**Prompt:**
Each line of the records must appear in your answer exactly, with no pictures.

**Data provided:**

══════

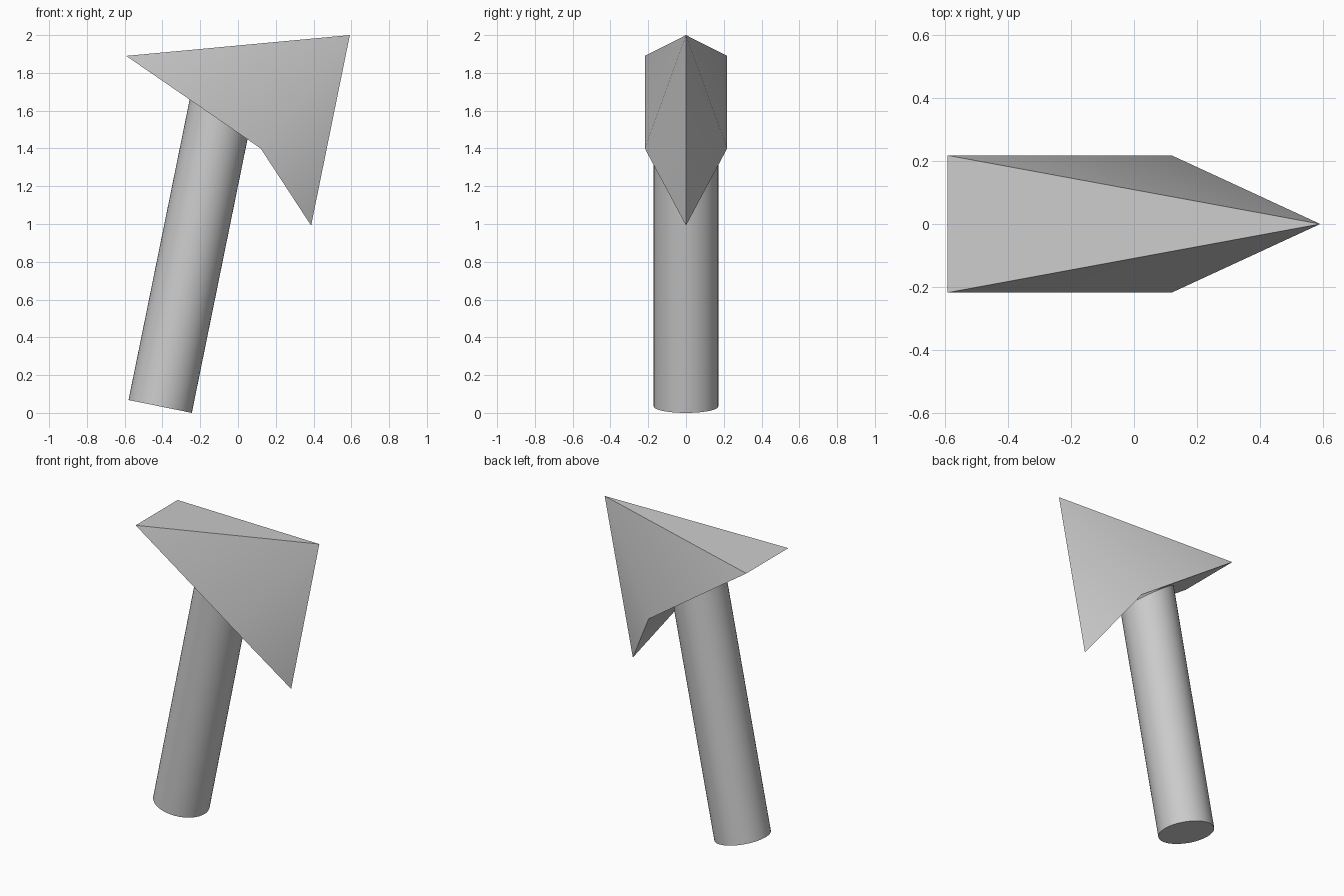
import bpy, bmesh, math
from mathutils import Vector

if "Cube" in bpy.data.objects:
    bpy.data.objects.remove(bpy.data.objects["Cube"])


def smooth(obj, degrees):
    bpy.ops.object.select_all(action='DESELECT')
    obj.select_set(True)
    bpy.context.view_layer.objects.active = obj
    bpy.ops.object.shade_smooth_by_angle(angle=math.radians(degrees))


# Tilted round handle, its upper end buried in the head
TILT = math.radians(11.5)
RADIUS, LENGTH = 0.171, 1.64
axis = Vector((math.sin(TILT), 0, math.cos(TILT)))
foot = Vector((-0.412, 0, RADIUS * math.sin(TILT)))
bpy.ops.mesh.primitive_cylinder_add(vertices=48, radius=RADIUS, depth=LENGTH,
                                    location=foot + axis * LENGTH / 2,
                                    rotation=(0, TILT, 0))
handle = bpy.context.object
handle.name = "handle"
smooth(handle, 35)

# Wedge head: wide back and heel, narrowing to a single cutting edge
bm = bmesh.new()
tip = bm.verts.new((0.592, 0, 2.0))
beard = bm.verts.new((0.387, 0, 0.992))
back, heel = [], []
for side in (-1, 1):
    b = bm.verts.new((-0.592, side * 0.218, 1.89))
    h = bm.verts.new((0.12, side * 0.218, 1.40))
    bm.faces.new((b, h, tip))
    bm.faces.new((h, beard, tip))
    back.append(b)
    heel.append(h)
bm.faces.new((back[0], back[1], tip))
bm.faces.new((back[0], back[1], heel[1], heel[0]))
bm.faces.new((heel[0], heel[1], beard))
bmesh.ops.recalc_face_normals(bm, faces=bm.faces)
mesh = bpy.data.meshes.new("wedge_head")
bm.to_mesh(mesh)
bm.free()
head = bpy.data.objects.new("wedge_head", mesh)
bpy.context.collection.objects.link(head)
smooth(head, 35)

══════

**Solution for this exercise:**
import bpy, bmesh, math
from mathutils import Vector

if "Cube" in bpy.data.objects:
    bpy.data.objects.remove(bpy.data.objects["Cube"])


def smooth(obj, degrees):
    bpy.ops.object.select_all(action='DESELECT')
    obj.select_set(True)
    bpy.context.view_layer.objects.active = obj
    bpy.ops.object.shade_smooth_by_angle(angle=math.radians(degrees))


# Tilted round handle, its upper end buried in the head
TILT = math.radians(11.5)
RADIUS, LENGTH = 0.171, 1.64
axis = Vector((math.sin(TILT), 0, math.cos(TILT)))
foot = Vector((-0.412, 0, RADIUS * math.sin(TILT)))
bpy.ops.mesh.primitive_cylinder_add(vertices=48, radius=RADIUS, depth=LENGTH,
                                    location=foot + axis * LENGTH / 2,
                                    rotation=(0, TILT, 0))
handle = bpy.context.object
handle.name = "handle"
smooth(handle, 35)

# Wedge head: wide back and heel, narrowing to a single cutting edge
bm = bmesh.new()
tip = bm.verts.new((0.592, 0, 2.0))
beard = bm.verts.new((0.387, 0, 0.992))
back, heel = [], []
for side in (-1, 1):
    b = bm.verts.new((-0.592, side * 0.218, 1.89))
    h = bm.verts.new((0.12, side * 0.218, 1.40))
    bm.faces.new((b, h, tip))
    bm.faces.new((h, beard, tip))
    back.append(b)
    heel.append(h)
bm.faces.new((back[0], back[1], tip))
bm.faces.new((back[0], back[1], heel[1], heel[0]))
bm.faces.new((heel[0], heel[1], beard))
bmesh.ops.recalc_face_normals(bm, faces=bm.faces)
mesh = bpy.data.meshes.new("wedge_head")
bm.to_mesh(mesh)
bm.free()
head = bpy.data.objects.new("wedge_head", mesh)
bpy.context.collection.objects.link(head)
smooth(head, 35)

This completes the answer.